Study! One of the first steps in our quest toward entrepreneurial fluency is that of study and research. We read every trade publication we can get our hands on, and every book that is even semi-related to our industry. We surf the internet for the latest trends and news that might be salient. In the earlier days of my career, there were many articles that were ripped out of magazines and circulated throughout our office. Today it’s much easier to share information with others and here’s the key. We NEVER stop studying and researching. It doesn’t matter if we’ve been in the business for five years or 45 years, we continue to be a sponge for knowledge.
Professional designations! Earning a professional certification or designation is another step toward becoming an expert. One of the first things I did after I entered my industry was begin taking the coursework necessary to attain a professional designation. I was only 25 when I received it, and it helped overcome my obvious youth in establishing credibility within the industry.
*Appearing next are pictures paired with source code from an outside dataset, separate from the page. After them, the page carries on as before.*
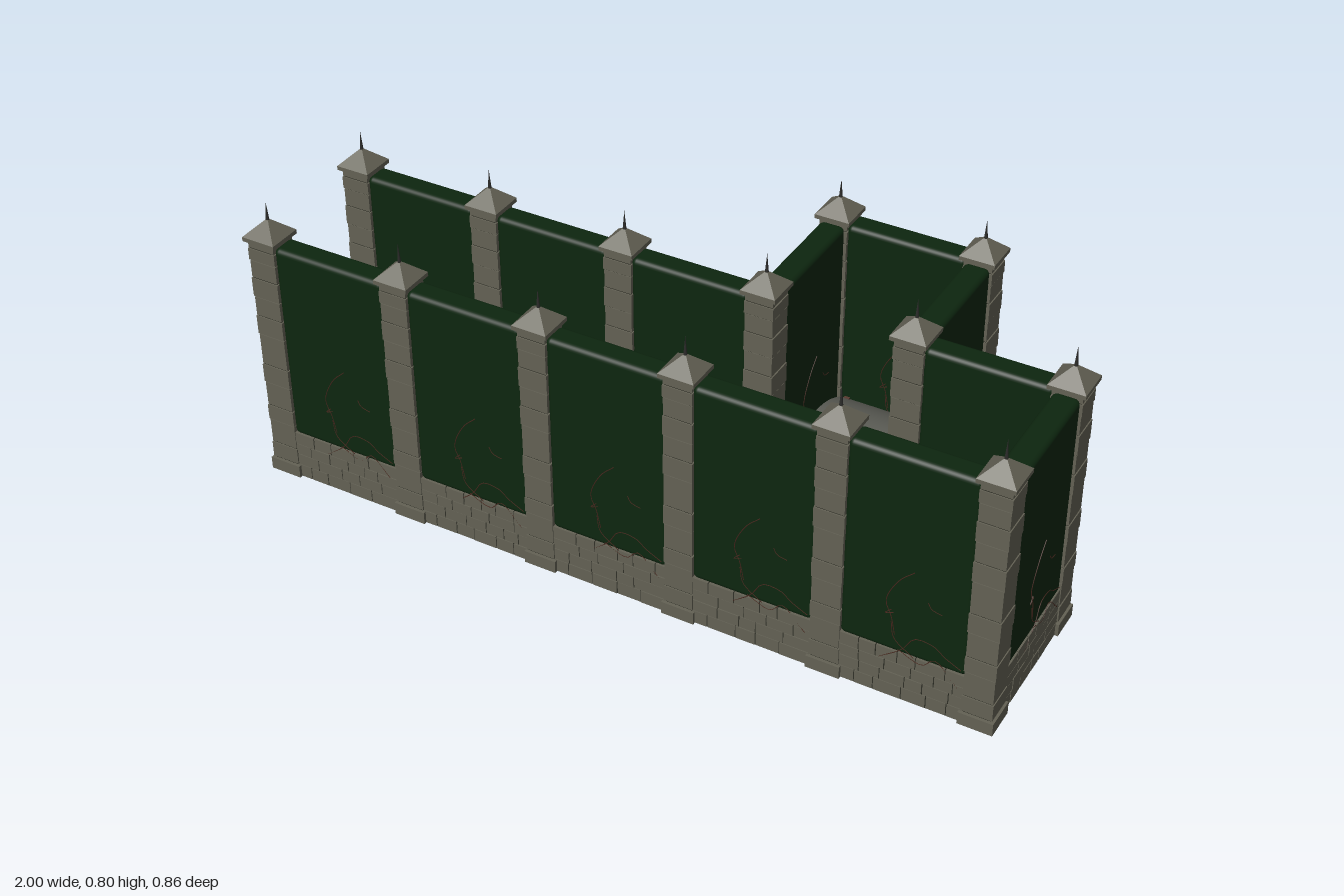
import * as THREE from 'three';
import { mergeGeometries } from 'three/addons/utils/BufferGeometryUtils.js';
import { RoundedBoxGeometry } from 'three/addons/geometries/RoundedBoxGeometry.js';

const paint = (name, color) => Object.assign(new THREE.MeshStandardMaterial({ color }), { name });
const stone = paint('stone', 0x636154);
const mortar = paint('mortar', 0x25261e);
const hedge = paint('hedge green', 0x0d260f);
const twig = paint('twig brown', 0x4a2a20);
const wood = paint('wood', 0x583a30);
const iron = paint('iron', 0x2c2c2a);
const slate = paint('grey canopy', 0x5d5e57);

const S = 0.3815; // distance between pillars

// Small seeded generator for irregular masonry
function seeded(seed) {
  let s = seed;
  return () => (s = (s * 16807) % 2147483647) / 2147483647;
}

// Box given by its minimum and maximum corners
function block(x0, y0, z0, x1, y1, z1) {
  return new THREE.BoxGeometry(x1 - x0, y1 - y0, z1 - z0)
    .translate((x0 + x1) / 2, (y0 + y1) / 2, (z0 + z1) / 2);
}

function part(name, geometries, material) {
  const list = [].concat(geometries);
  const mesh = new THREE.Mesh(list.length > 1 ? mergeGeometries(list) : list[0], material);
  mesh.name = name;
  return mesh;
}

function group(name, ...parts) {
  const g = new THREE.Group();
  g.name = name;
  g.add(...parts);
  return g;
}

// Pillar: plinth, stacked blocks, pyramid cap and spike
function makePillar() {
  const joints = [0.053, 0.1, 0.17, 0.215, 0.285, 0.34, 0.43, 0.485, 0.54, 0.595, 0.645, 0.68, 0.7];
  const blocks = [block(-0.0435, 0.016, -0.0435, 0.0435, 0.05, 0.0435)];
  for (let i = 0; i < joints.length - 1; i++) {
    const h = i % 2 ? 0.037 : 0.0385;
    blocks.push(block(-h, joints[i] + 0.0015, -h, h, joints[i + 1] - 0.0015, h));
  }
  blocks.push(block(-0.046, 0.7, -0.046, 0.046, 0.711, 0.046));
  const pyramid = new THREE.CylinderGeometry(0.006, 0.046 * Math.SQRT2, 0.039, 4, 1)
    .toNonIndexed().rotateY(Math.PI / 4).translate(0, 0.7305, 0);
  pyramid.computeVertexNormals();
  return group('pillar',
    part('pillarBlocks', blocks, stone),
    part('pillarJoints', block(-0.035, 0.016, -0.035, 0.035, 0.7, 0.035), mortar),
    part('pillarCap', pyramid, stone),
    part('pillarSpike', new THREE.ConeGeometry(0.005, 0.055, 6).translate(0, 0.7725, 0), iron));
}

// Thin bare branches lying on the hedge face
function makeTwigs() {
  const paths = [
    [[0.02, 0.395], [-0.015, 0.36], [-0.045, 0.29], [-0.03, 0.25], [-0.02, 0.2]],
    [[0.055, 0.325], [0.065, 0.31], [0.09, 0.302]],
    [[-0.03, 0.27], [-0.045, 0.255], [-0.025, 0.262]],
    [[-0.055, 0.12], [0, 0.165], [0.03, 0.207], [0.08, 0.205], [0.1, 0.187], [0.145, 0.165]],
    [[-0.01, 0.16], [0.05, 0.14], [0.08, 0.165], [0.14, 0.11]],
    [[-0.03, 0.235], [-0.02, 0.19], [0.03, 0.15]],
  ];
  return paths.map(p => new THREE.TubeGeometry(
    new THREE.CatmullRomCurve3(p.map(([x, y], i) => new THREE.Vector3(x, y, 0.034 + (i % 2) * 0.001))),
    16, 0.0011, 4));
}

// Wall bay along x: brick courses below, clipped hedge above
function makeBay(seed) {
  const random = seeded(seed);
  const half = S / 2 - 0.036;
  const courses = [0.016, 0.053, 0.086, 0.118, 0.153];
  const bricks = [];
  for (let c = 0; c < 4; c++) {
    let x = -half;
    while (x < half - 0.001) {
      let end = x + 0.04 + random() * 0.035;
      if (half - end < 0.025) end = half;
      const d = 0.0345 + random() * 0.0015;
      bricks.push(block(x + 0.0012, courses[c] + 0.001, -d, end - 0.0012, courses[c + 1] - 0.001, d));
      x = end;
    }
  }
  const body = new RoundedBoxGeometry(half * 2 + 0.004, 0.547, 0.066, 3, 0.014).translate(0, 0.4215, 0);
  const twigs = makeTwigs();
  twigs.push(...makeTwigs().map(g => g.rotateY(Math.PI)));
  return group('wallBay',
    part('bricks', bricks, stone),
    part('brickJoints', block(-half, 0.015, -0.0325, half, 0.151, 0.0325), mortar),
    part('hedge', body, hedge),
    part('twigs', twigs, twig));
}

// Square of irregular paving made by repeated splitting
function makePaving(seed) {
  const random = seeded(seed);
  const slabs = [];
  const split = (x0, z0, x1, z1) => {
    const w = x1 - x0, d = z1 - z0;
    if (Math.max(w, d) < 0.085 || (w * d < 0.0055 && random() < 0.6)) {
      slabs.push(block(x0 + 0.0015, 0, z0 + 0.0015, x1 - 0.0015, 0.013 + random() * 0.003, z1 - 0.0015));
      return;
    }
    const t = 0.38 + random() * 0.24;
    if (w > d) {
      split(x0, z0, x0 + w * t, z1);
      split(x0 + w * t, z0, x1, z1);
    } else {
      split(x0, z0, x1, z0 + d * t);
      split(x0, z0 + d * t, x1, z1);
    }
  };
  const h = S / 2;
  split(-h, -h, h, h);
  return group('paving',
    part('pavingSlabs', slabs, stone),
    part('pavingJoints', block(-h, 0.002, -h, h, 0.011, h), mortar));
}

// Small stall in the alcove: timber counter, posts, curved canopy and a pot
function makeStall() {
  const timber = [];
  for (let i = 0; i < 4; i++) {
    const z = -0.19 + i * 0.023;
    timber.push(block(0.235, 0.11, z, 0.527, 0.118, z + 0.02));
  }
  for (const x of [0.245, 0.505]) {
    timber.push(block(x, 0.014, -0.18, x + 0.014, 0.11, -0.166));
    timber.push(block(x, 0.014, -0.12, x + 0.014, 0.11, -0.106));
    timber.push(block(x, 0.014, -0.34, x + 0.014, 0.2, -0.326));
    timber.push(block(x, 0.118, -0.2, x + 0.014, 0.24, -0.186));
  }
  const canopy = new THREE.PlaneGeometry(0.29, 0.165, 1, 10).rotateX(-Math.PI / 2);
  const p = canopy.attributes.position;
  for (let i = 0; i < p.count; i++) {
    const t = 0.5 - p.getZ(i) / 0.165;
    p.setY(i, 0.245 - 0.06 * t * t);
  }
  canopy.translate(0.381, 0, -0.27).computeVertexNormals();
  const canopyMesh = part('canopy', canopy, slate);
  canopyMesh.material.side = THREE.DoubleSide;
  const pot = new THREE.CylinderGeometry(0.025, 0.02, 0.04, 10).translate(0.487, 0.138, -0.128);
  const bush = new THREE.IcosahedronGeometry(0.03, 1).translate(0.487, 0.17, -0.128);
  return group('stall', part('timber', timber, wood), canopyMesh, part('pot', pot, iron), part('potBush', bush, hedge));
}

export function createModel() {
  const model = new THREE.Group();
  model.name = 'hedgeCorridor';
  const column = i => (i - 2.5) * S;
  const place = (object, x, z, turn = 0) => {
    object.position.set(x, 0, z);
    object.rotation.y = turn;
    model.add(object);
  };

  // Pillars of the front row, back row and alcove
  for (let i = 0; i < 6; i++) for (const z of [0, S]) place(makePillar(), column(i), z);
  for (const i of [3, 4]) place(makePillar(), column(i), -S);

  // Long walls, leaving the alcove mouth open, and the corridor paving
  for (let i = 0; i < 5; i++) {
    const x = column(i + 0.5);
    place(makeBay(101 + i * 977), x, S);
    if (i !== 3) place(makeBay(7001 + i * 331), x, 0, Math.PI);
    place(makePaving(4001 + i * 5003), x, S / 2);
  }

  // Closed end wall and the three alcove walls
  place(makeBay(555), column(5), S / 2, Math.PI / 2);
  place(makeBay(777), column(4), -S / 2, Math.PI / 2);
  place(makeBay(888), column(3), -S / 2, -Math.PI / 2);
  place(makeBay(999), column(3.5), -S, Math.PI);
  place(makePaving(31337), column(3.5), -S / 2);

  model.add(makeStall());
  return model;
}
I also made some lifelong acquaintances that have been very helpful in my career.
Experiment! Part of the process of continuous and deliberate practice is experimentation. Through experimentation we find out what works and what doesn’t. It’s comforting to know that the aircraft in which we fly were developed by experts. When we have surgery, we know that experts developed the procedures and techniques. These experts perfected the airplane and surgical techniques through literally millions of iterations. We entrepreneurs should be bold and unafraid to continually experiment to discover new innovations.
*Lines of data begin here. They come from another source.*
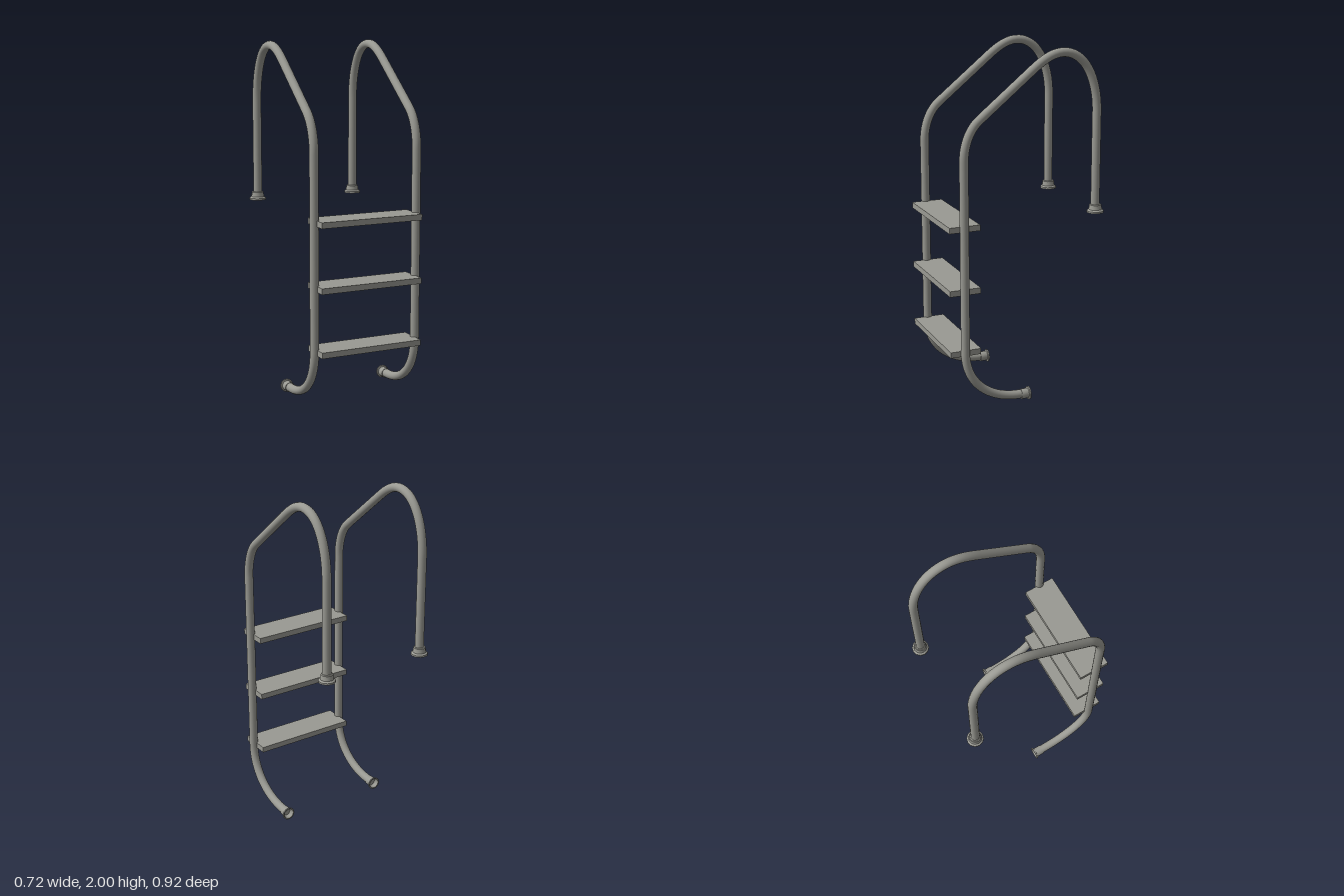
import * as THREE from 'three';
import { toCreasedNormals } from 'three/addons/utils/BufferGeometryUtils.js';

const RAIL_X = 0.312;
const TUBE_R = 0.025;

// Side-plane point: z forward, y up
const p = (z, y) => new THREE.Vector3(0, y, z);

// Bent handrail centreline, from the wall foot up and over to the deck
function railPath() {
  const path = new THREE.CurvePath();
  const line = (a, b) => path.add(new THREE.LineCurve3(a, b));
  const bend = (a, b, c, d) => path.add(new THREE.CubicBezierCurve3(a, b, c, d));
  line(p(0.025, 0.041), p(0.06, 0.042));
  bend(p(0.06, 0.042), p(0.24, 0.047), p(0.376, 0.16), p(0.376, 0.34));
  line(p(0.376, 0.34), p(0.376, 1.42));
  bend(p(0.376, 1.42), p(0.376, 1.51), p(0.342, 1.594), p(0.288, 1.638));
  line(p(0.288, 1.638), p(-0.02, 1.888));
  bend(p(-0.02, 1.888), p(-0.085, 1.941), p(-0.14, 1.975), p(-0.2, 1.975));
  bend(p(-0.2, 1.975), p(-0.345, 1.975), p(-0.41, 1.8), p(-0.41, 1.64));
  line(p(-0.41, 1.64), p(-0.41, 1.075));
  return path;
}

// Turned fitting with crisp edges from [radius, height] pairs
function turned(profile) {
  const points = profile.map(([r, y]) => new THREE.Vector2(r, y));
  return toCreasedNormals(new THREE.LatheGeometry(points, 12), 0.6);
}

export function createModel() {
  const model = new THREE.Group();
  model.name = 'poolLadder';
  const steel = new THREE.MeshStandardMaterial({ color: 0x9a9a93 });
  steel.name = 'steel grey';

  const add = (name, geometry, x, y, z) => {
    const mesh = new THREE.Mesh(geometry, steel);
    mesh.name = name;
    mesh.position.set(x, y, z);
    model.add(mesh);
  };

  const rail = new THREE.TubeGeometry(railPath(), 140, TUBE_R, 16);

  // Stepped collar where the rail meets the deck
  const collar = turned([
    [0, 0], [0.048, 0], [0.048, 0.01], [0.038, 0.018],
    [0.034, 0.044], [0.03, 0.048], [0.02, 0.048],
  ]);

  // Hollow rubber-style foot cup, opening towards the wall
  const foot = turned([
    [0, 0.02], [0.024, 0.018], [0.031, -0.01], [0.038, -0.01],
    [0.038, -0.002], [0.029, 0], [0.029, 0.042], [0.02, 0.042],
  ]);
  foot.rotateX(Math.PI / 2);

  for (const [side, s] of [['left', 1], ['right', -1]]) {
    add(side + 'Rail', rail, s * RAIL_X, 0, 0);
    add(side + 'DeckCollar', collar, s * RAIL_X, 1.066, -0.412);
    add(side + 'WallFoot', foot, s * RAIL_X, 0.04, 0);
  }

  // Three flat treads between the rails
  const tread = new THREE.BoxGeometry(0.61, 0.033, 0.18);
  [0.335, 0.69, 1.048].forEach((y, i) => add('tread' + (i + 1), tread, 0, y, 0.37));

  return model;
}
Collaborate! Hand-in-hand with experimentation is collaboration. We look for every opportunity to work with others who may have solved similar problems or are seeking answers in the same manner as are we. Being willing to collaborate is a sign of strength – not weakness. Rather than having to figure everything out on our own, we can shortcut the process of becoming an expert by joining forces. This is a leverage play and one that should not be overlooked.
Teach it! Teaching others is a terrific way to cement our own knowledge and to learn from others. During the teaching process many questions are asked by the “students” which can be stimulating for the teacher. Mentoring falls in this category as well. When we can explain things to others in a meaningful way and challenge them to think critically; and when it’s clear that they are realizing true value from what we are sharing, we are achieving expert status.
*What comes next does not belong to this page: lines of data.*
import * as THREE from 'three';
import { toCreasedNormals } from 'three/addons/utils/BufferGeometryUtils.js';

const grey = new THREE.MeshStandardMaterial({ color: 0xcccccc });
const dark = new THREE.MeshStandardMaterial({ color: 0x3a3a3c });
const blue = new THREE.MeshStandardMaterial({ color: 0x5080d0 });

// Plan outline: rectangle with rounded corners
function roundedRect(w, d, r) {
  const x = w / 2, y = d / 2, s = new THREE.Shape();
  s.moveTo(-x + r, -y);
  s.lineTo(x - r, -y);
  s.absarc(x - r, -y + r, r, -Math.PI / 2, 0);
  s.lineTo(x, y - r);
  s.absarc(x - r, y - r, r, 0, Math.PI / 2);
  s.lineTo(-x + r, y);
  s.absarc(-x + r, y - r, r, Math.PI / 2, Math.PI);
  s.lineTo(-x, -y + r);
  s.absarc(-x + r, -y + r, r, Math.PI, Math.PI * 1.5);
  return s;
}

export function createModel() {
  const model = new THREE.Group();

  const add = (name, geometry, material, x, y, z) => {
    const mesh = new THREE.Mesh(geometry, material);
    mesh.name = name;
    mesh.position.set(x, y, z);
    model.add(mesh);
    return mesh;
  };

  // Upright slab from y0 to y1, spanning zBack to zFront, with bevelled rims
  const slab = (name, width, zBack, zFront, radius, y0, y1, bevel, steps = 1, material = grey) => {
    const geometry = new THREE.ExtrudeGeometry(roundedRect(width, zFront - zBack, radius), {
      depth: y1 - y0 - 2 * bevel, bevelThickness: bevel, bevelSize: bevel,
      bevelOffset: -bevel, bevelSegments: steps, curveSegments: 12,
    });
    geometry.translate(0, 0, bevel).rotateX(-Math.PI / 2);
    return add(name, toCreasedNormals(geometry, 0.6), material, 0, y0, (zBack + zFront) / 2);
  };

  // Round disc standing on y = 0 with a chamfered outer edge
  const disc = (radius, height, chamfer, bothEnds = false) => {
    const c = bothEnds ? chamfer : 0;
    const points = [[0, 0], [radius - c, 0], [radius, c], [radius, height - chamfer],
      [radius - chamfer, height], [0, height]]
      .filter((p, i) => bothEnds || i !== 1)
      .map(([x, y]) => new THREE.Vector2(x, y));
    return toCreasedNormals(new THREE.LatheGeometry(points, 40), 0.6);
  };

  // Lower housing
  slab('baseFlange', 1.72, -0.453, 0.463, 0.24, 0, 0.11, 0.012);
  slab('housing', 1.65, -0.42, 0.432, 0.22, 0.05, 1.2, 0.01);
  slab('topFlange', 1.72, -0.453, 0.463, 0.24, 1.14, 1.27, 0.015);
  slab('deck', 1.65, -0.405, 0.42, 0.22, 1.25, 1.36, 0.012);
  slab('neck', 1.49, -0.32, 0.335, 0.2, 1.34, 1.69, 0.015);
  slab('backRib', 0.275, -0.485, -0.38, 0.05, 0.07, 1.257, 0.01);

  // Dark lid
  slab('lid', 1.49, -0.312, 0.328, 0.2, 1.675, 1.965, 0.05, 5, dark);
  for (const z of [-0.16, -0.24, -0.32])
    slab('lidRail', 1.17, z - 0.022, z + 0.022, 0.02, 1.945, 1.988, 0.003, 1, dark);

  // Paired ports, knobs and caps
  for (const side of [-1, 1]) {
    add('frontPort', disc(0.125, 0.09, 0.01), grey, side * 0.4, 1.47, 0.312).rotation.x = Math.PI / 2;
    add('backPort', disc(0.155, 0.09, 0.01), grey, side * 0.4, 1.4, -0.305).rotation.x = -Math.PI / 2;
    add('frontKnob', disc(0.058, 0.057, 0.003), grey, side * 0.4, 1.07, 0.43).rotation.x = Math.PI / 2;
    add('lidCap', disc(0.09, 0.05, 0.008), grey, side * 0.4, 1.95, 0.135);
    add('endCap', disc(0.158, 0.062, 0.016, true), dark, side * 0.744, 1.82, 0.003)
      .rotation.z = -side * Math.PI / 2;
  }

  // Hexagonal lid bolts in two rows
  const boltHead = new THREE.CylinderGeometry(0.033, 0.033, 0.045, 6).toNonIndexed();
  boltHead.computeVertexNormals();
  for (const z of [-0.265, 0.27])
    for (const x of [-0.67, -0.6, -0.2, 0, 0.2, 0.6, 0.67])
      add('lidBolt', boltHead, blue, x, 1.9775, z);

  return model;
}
Participate in the discussion! This entails writing articles, blogs, and books. It involves attending industry conferences and sitting on panels of – yes, you guessed it – experts! Who does the local or national press contact for information about an industry? If they are calling you, then you are probably regarded as an expert. Take full advantage of this opportunity and become the go-to person for as many newspapers, trade publications and other information sources as possible.
Know the answers! Finally, a real expert knows the answers and is right most of the time. We should have a deep understanding of the macro and micro elements of our industry and be able to explain how our product or service is capitalizing on these elements. Being able to construct logical fact-based arguments that persuade others is a priceless quality. And it unquestionably demonstrates expertise.
Becoming an expert in our field takes thousands of hours of study and research; is aided by earning professional designations or certifications; experimenting, collaborating, and teaching; participating in the discussion and knowing the answers. And being an expert often provides a clear pathway to high levels of success.
This blog is being written in tandem with my book, “An Entrepreneur’s Words to Live By,” available on Amazon.com in paperback and Kindle (My Book), as well as being available in all of the other major eBook formats.